Assel Foa, aged seven, pointed out: “The roof terrace is great—it’s a lovely view. We’ve got more space to do creative stuff.”
Maria Haque, aged eight, really loves the architecture.
She said: “It’s really colourful and we have more space to move around. We didn’t have that much space in the old school.”
Preservation enthusiasts from the East End Waterways Group campaigned to save the old Woolmore building opened in 1916 when the Blackwall Reach redevelopment plans first emerged in 2007. But in the end, parents and families on the much-criticised Robin Hood estate voted for change and backed the £300m rejuvenation scheme for the area.
The new Woolmore Primary has enough room to increase its 240 places to 700 eventually, helping fill the gap in the East End’s chronic shortage with its growing population.
Another 8,000 more primary school-age pupils are predicted in the next 10 years.
But the education authority has a programme to cope with the growing numbers. Recent primary school expansions include Bethnal Green’s Bonner, Stepney’s Cayley and Mile End’s Stebon.
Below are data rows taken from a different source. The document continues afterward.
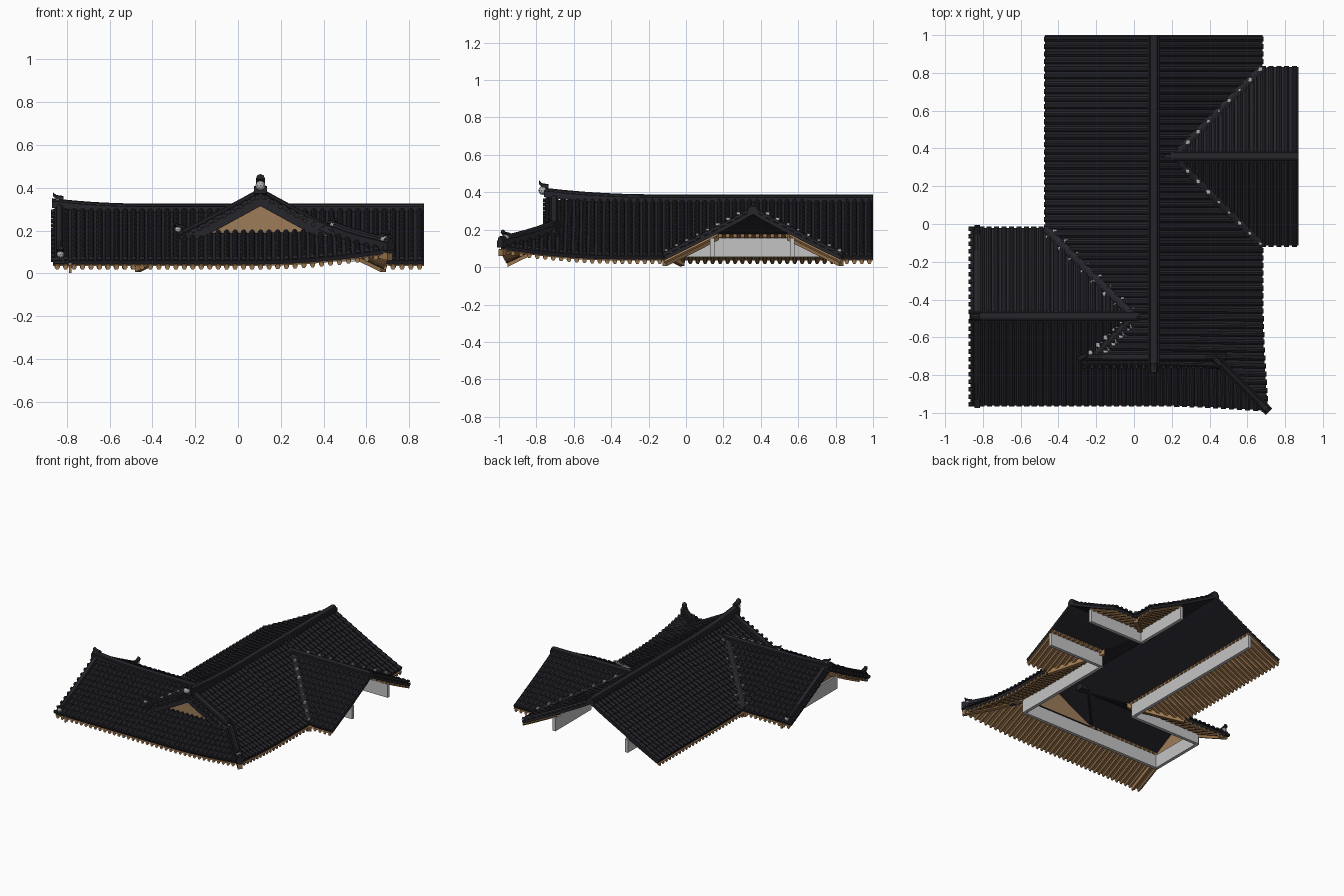
import bpy, bmesh, math, random
from mathutils import Vector

if "Cube" in bpy.data.objects:
    bpy.data.objects.remove(bpy.data.objects["Cube"])
random.seed(3)

def mat(name, c):
    m = bpy.data.materials.new(name)
    m.diffuse_color = (*c, 1)
    m.use_nodes = True
    m.node_tree.nodes["Principled BSDF"].inputs["Base Color"].default_value = m.diffuse_color
    return m

TILE = mat("dark roof tile", (0.018, 0.018, 0.024))
WOOD = mat("brown timber", (0.33, 0.18, 0.075))
TAN = mat("tan gable board", (0.34, 0.2, 0.1))
WHITE = mat("white plaster", (0.55, 0.55, 0.55))
GREY = mat("grey mortar", (0.42, 0.42, 0.43))

def finish(name, bm, m):
    bmesh.ops.recalc_face_normals(bm, faces=bm.faces)
    me = bpy.data.meshes.new(name)
    bm.to_mesh(me)
    bm.free()
    me.materials.append(m)
    ob = bpy.data.objects.new(name, me)
    bpy.context.collection.objects.link(ob)
    return ob

# Roof height by distance from the eave, and the upturned front right corner
def f(d):
    return 0.06 + 0.48 * d + 0.07 * d * d

def warp(x, y, z):
    t = max(0, 1 - math.hypot(x - 0.68, y + 0.96) / 0.6) ** 2
    return Vector((x + 0.03 * t, y - 0.03 * t, z + 0.055 * t))

def sweep(bm, pts, prof):
    rings = []
    for i, p in enumerate(pts):
        t = pts[min(i + 1, len(pts) - 1)] - pts[max(i - 1, 0)]
        side = Vector((t.y, -t.x, 0)).normalized()
        rings.append([bm.verts.new(p + side * u + Vector((0, 0, v))) for u, v in prof])
    n = len(prof)
    for a, b in zip(rings, rings[1:]):
        for j in range(n):
            bm.faces.new((a[j], a[(j + 1) % n], b[(j + 1) % n], b[j]))
    bm.faces.new(rings[0])
    bm.faces.new(rings[-1])

def box(bm, lo, hi):
    c = [(a + b) / 2 for a, b in zip(lo, hi)]
    vs = bmesh.ops.create_cube(bm, size=1)["verts"]
    for v in vs:
        v.co = Vector([c[i] + v.co[i] * (hi[i] - lo[i]) for i in range(3)])

# Roof slopes: plan position from (s along eave, d up the slope) and covered d ranges
TOP, WL, WR, G = 0.575, 0.47, 0.4725, 0.2

def main_left(y):
    if y < -0.7: return [(G, TOP)]
    if y < -0.49: return [(y + 0.96, TOP)]
    return [(max(0, -0.02 - y), TOP)]

def main_right(y):
    if y < -0.755: return [(0, y + 0.96)]
    if y < -0.115 or y > 0.83: return [(0, TOP)]
    return [(min(y + 0.115, 0.83 - y), TOP)]

def wing_back(x):
    return [(max(0, x + 0.47), WL)]

def front(x):
    if x < -0.21: return [(0, WL)]
    if x < 0: return [(0, 0.26), (x + 0.47, WL)]
    return [(0, min(0.26, 0.68 - x))]

def wing_right(x):
    return [(max(0, 0.68 - x), WR)]

slopes = [
    (lambda s, d: (-0.47 + d, s), -0.755, 1.0, main_left),
    (lambda s, d: (0.68 - d, s), -0.96, 1.0, main_right),
    (lambda s, d: (s, -0.02 - d), -0.865, 0.0, wing_back),
    (lambda s, d: (s, -0.96 + d), -0.865, 0.68, front),
    (lambda s, d: (s, -0.115 + d), 0.21, 0.87, wing_right),
    (lambda s, d: (s, 0.83 - d), 0.21, 0.87, wing_right)]

sheet, soffit, tiles, rafters = [bmesh.new() for _ in range(4)]

def strip(bm, P, e0, e1, r0, r1, dz):
    n = max(1, math.ceil((max(r0[1] - r0[0], r1[1] - r1[0])) / 0.06))
    rows = []
    for i in range(n + 1):
        row = []
        for s, (a, b) in ((e0, r0), (e1, r1)):
            d = a + (max(a, b) - a) * i / n
            row.append(bm.verts.new(warp(*P(s, d), f(d) + dz)))
        rows.append(row)
    for p, q in zip(rows, rows[1:]):
        face = bm.faces.new((p[0], p[1], q[1], q[0]))
        face.normal_update()
        if face.normal.z < 0:
            face.normal_flip()

ARC = [(0.0135 * math.cos(math.pi * k / 5), 0.016 * math.sin(math.pi * k / 5)) for k in range(6)]
ROD = [(0.012 * math.cos(math.pi * k / 3), 0.012 * math.sin(math.pi * k / 3)) for k in range(6)]
for P, s0, s1, segs in slopes:
    n = round((s1 - s0) / 0.04)
    w = (s1 - s0) / n
    for i in range(n):
        e0, e1, mid = s0 + i * w, s0 + (i + 1) * w, s0 + (i + 0.5) * w
        R, A, B = segs(mid), segs(e0 + 1e-4), segs(e1 - 1e-4)
        for k, (a, b) in enumerate(R):
            r0 = A[k] if len(A) == len(R) else (a, b)
            r1 = B[k] if len(B) == len(R) else (a, b)
            strip(sheet, P, e0, e1, r0, r1, 0)
            # overlapping cover tiles
            d = a
            while d < b - 0.005:
                e = min(b, d + 0.042)
                sweep(tiles, [warp(*P(mid, d - 0.006), f(d) + 0.004), warp(*P(mid, e), f(e) - 0.001)], ARC)
                d = e
            # timber eaves
            if a < 0.27 and b > 0.02 and not (a == G):
                lim = lambda r: (min(r[0], 0.28), min(r[1], 0.28))
                strip(soffit, P, e0, e1, lim(r0), lim(r1), -0.025)
                h = min(b, 0.28)
                sweep(rafters, [warp(*P(mid, a + (h - a) * q / 3), f(a + (h - a) * q / 3) - 0.032)
                                for q in range(4)], ROD)

bmesh.ops.remove_doubles(sheet, verts=sheet.verts, dist=0.0005)
me = bpy.data.meshes.new("roof_deck")
sheet.to_mesh(me)
sheet.free()
me.materials.append(TILE)
deck = bpy.data.objects.new("roof_deck", me)
bpy.context.collection.objects.link(deck)
sol = deck.modifiers.new("thickness", "SOLIDIFY")
sol.thickness, sol.offset = 0.02, -1

# Verge tiles on the front gable and the left wing end
for k in range(10):
    d = G + 0.01 + k * 0.039
    for x in (-0.47 + d, 0.68 - d):
        sweep(tiles, [Vector((x, -0.765, f(d) + 0.004)), Vector((x, -0.70, f(d) + 0.004))], ROD)
for k in range(12):
    d = 0.005 + k * 0.04
    for y in (-0.96 + d, -0.02 - d):
        sweep(tiles, [Vector((-0.875, y, f(d))), Vector((-0.82, y, f(d)))], ROD)
finish("cover_tiles", tiles, TILE)
finish("eave_boards", soffit, WOOD)

# Hip and valley rafters under the corners
BEAM = [(-0.016, -0.055), (0.016, -0.055), (0.016, -0.02), (-0.016, -0.02)]
for x, y, sx, sy in ((0.68, -0.96, -1, 1), (0.68, -0.115, -1, 1), (0.68, 0.83, -1, -1), (-0.47, -0.02, 1, -1)):
    sweep(rafters, [warp(x + sx * d, y + sy * d, f(d)) for d in (0, 0.14, 0.28)], BEAM)
finish("rafters", rafters, WOOD)

# Ridges
ridges = bmesh.new()
def cap(w, h):
    return [(-w, -0.02), (-w, h * 0.45), (-w * 0.7, h * 0.5), (-w * 0.6, h * 0.8), (-w * 0.25, h),
            (w * 0.25, h), (w * 0.6, h * 0.8), (w * 0.7, h * 0.5), (w, h * 0.45), (w, -0.02)]
steps = [i / 16 for i in range(17)]
sweep(ridges, [Vector((0.105, -0.76 + 1.76 * t, f(TOP) + 0.035 * max(0, 1 - t * 3) ** 2)) for t in steps], cap(0.031, 0.03))
sweep(ridges, [Vector((-0.87 + 0.95 * t, -0.49, f(WL) + 0.025 * max(0, 1 - t * 2.2) ** 2)) for t in steps], cap(0.03, 0.025))
sweep(ridges, [Vector((0.14 + 0.73 * t, 0.3575, f(WR))) for t in steps], cap(0.03, 0.025))
for sgn, c in ((1, -0.47), (-1, 0.68)):     # gable rakes
    sweep(ridges, [Vector((c + sgn * d, -0.705, f(d) + 0.008)) for d in (0.19, 0.3, 0.4, 0.5, TOP)], cap(0.024, 0.033))
for c, sgn in ((-0.96, 1), (-0.02, -1)):    # left wing end
    sweep(ridges, [Vector((-0.835, c + sgn * d, f(d) + 0.006)) for d in (0.0, 0.12, 0.24, 0.36, WL)], cap(0.022, 0.03))
sweep(ridges, [warp(0.685 - d, -0.965 + d, f(max(d, 0)) + 0.01) for d in (0, 0.06, 0.12, 0.18, 0.25)], cap(0.024, 0.04))

# Valleys, with mortar patches along both sides
mortar = bmesh.new()
valleys = [((0.68, -0.115), (-1, 1), 0, 0.44, 0.055), ((0.68, 0.83), (-1, -1), 0, 0.44, 0.055),
           ((-0.47, -0.02), (1, -1), 0, 0.46, 0.06), ((-0.47, -0.96), (1, 1), 0.23, 0.46, 0.02)]
for (x, y), (sx, sy), a, b, gap in valleys:
    sweep(ridges, [Vector((x + sx * d, y + sy * d, f(d))) for d in (a, (a + b) / 2, b)],
          [(-0.022, -0.01), (-0.02, 0.018), (0, 0.024), (0.02, 0.018), (0.022, -0.01)])
    d = a + 0.03
    while d < b:
        for o in (-0.02, 0.02):
            r = 0.006 + random.random() * 0.005
            c = Vector((x + sx * d + o * sy * sx * -sx, y + sy * d + o * sx * sx, f(d) + 0.016))
            box(mortar, c - Vector((r, r, 0.008)), c + Vector((r, r, 0.007)))
        d += gap
finish("ridges_and_valleys", ridges, TILE)

# Ridge-end ornaments: mortar plug plus a curled dark tile
horns = bmesh.new()
ends = [((0.105, -0.765, 0.41), (0, -1), 0.03), ((-0.845, -0.49, 0.335), (-1, 0), 0.024),
        ((-0.28, -0.71, 0.205), (-1, -0.5), 0.02), ((0.44, -0.725, 0.215), (1, -1), 0.02),
        ((0.685, -0.965, 0.158), (1, -1), 0.024), ((-0.83, -0.955, 0.088), (0, -1), 0.022),
        ((-0.83, -0.025, 0.088), (0, 1), 0.022), ((0.13, 0.3575, 0.318), (-1, 0), 0.024),
        ((0.06, -0.49, 0.318), (1, 0), 0.024)]
for p, dr, r in ends:
    p, dr = warp(*p) if p[2] > 0.2 else Vector(p), Vector((*dr, 0)).normalized()
    vs = bmesh.ops.create_icosphere(mortar, subdivisions=2, radius=r * 0.8)["verts"]
    for v in vs:
        v.co += p
    sweep(horns, [p - dr * 0.03 + Vector((0, 0, r * 0.5)), p + dr * 0.005 + Vector((0, 0, r * 0.7)),
                  p + dr * 0.02 + Vector((0, 0, r * 1.2))],
          [(-r * 0.7, -0.004), (-r * 0.5, r * 0.4), (0, r * 0.6), (r * 0.5, r * 0.4), (r * 0.7, -0.004)])
finish("ridge_end_tiles", horns, TILE)
finish("mortar_patches", mortar, GREY)

# Front gable panel and its dark verge boards
def panel(name, pts, m):
    bm = bmesh.new()
    bm.faces.new([bm.verts.new(p) for p in pts])
    return finish(name, bm, m)
panel("front_gable_panel", [(-0.22, -0.692, 0.175), (0.43, -0.692, 0.175), (0.105, -0.692, 0.34)], TAN)
verge = bmesh.new()
for sgn, c in ((1, -0.47), (-1, 0.68)):
    sweep(verge, [Vector((c + sgn * d, -0.745, f(d))) for d in (G, 0.4, TOP)],
          [(-0.01, -0.045), (0.01, -0.045), (0.01, 0), (-0.01, 0)])
finish("front_gable_verge", verge, TILE)

# Left wing gable: barge boards and infill
barge = bmesh.new()
for c, sgn in ((-0.96, 1), (-0.02, -1)):
    sweep(barge, [Vector((-0.785, c + sgn * d, f(d))) for d in (0.005, 0.16, 0.32, WL)],
          [(-0.006, -0.062), (0.006, -0.062), (0.006, -0.015), (-0.006, -0.015)])
finish("barge_boards", barge, WOOD)
panel("left_gable_panel", [(-0.778, -0.72, 0.145), (-0.778, -0.26, 0.145), (-0.778, -0.49, 0.27)], TAN)

# Upper wall strips below the rafters
walls = bmesh.new()
for x0, y0, x1, y1 in ((0.41, 0.567, 0.41, 1), (0.41, 0.567, 0.87, 0.567), (0.41, 0.14, 0.87, 0.14),
                       (0.41, -0.69, 0.41, 0.14), (-0.78, -0.69, 0.41, -0.69), (-0.78, -0.69, -0.78, -0.25),
                       (-0.78, -0.25, -0.2, -0.25), (-0.2, -0.25, -0.2, 1)):
    tx, ty = (0.012, 0) if x0 == x1 else (0, 0.012)
    box(walls, (x0 - tx, y0 - ty, 0.055), (x1 + tx, y1 + ty, 0.155))
finish("wall_strips", walls, WHITE)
There are also plans to expand Olga Primary near Victoria Park next year.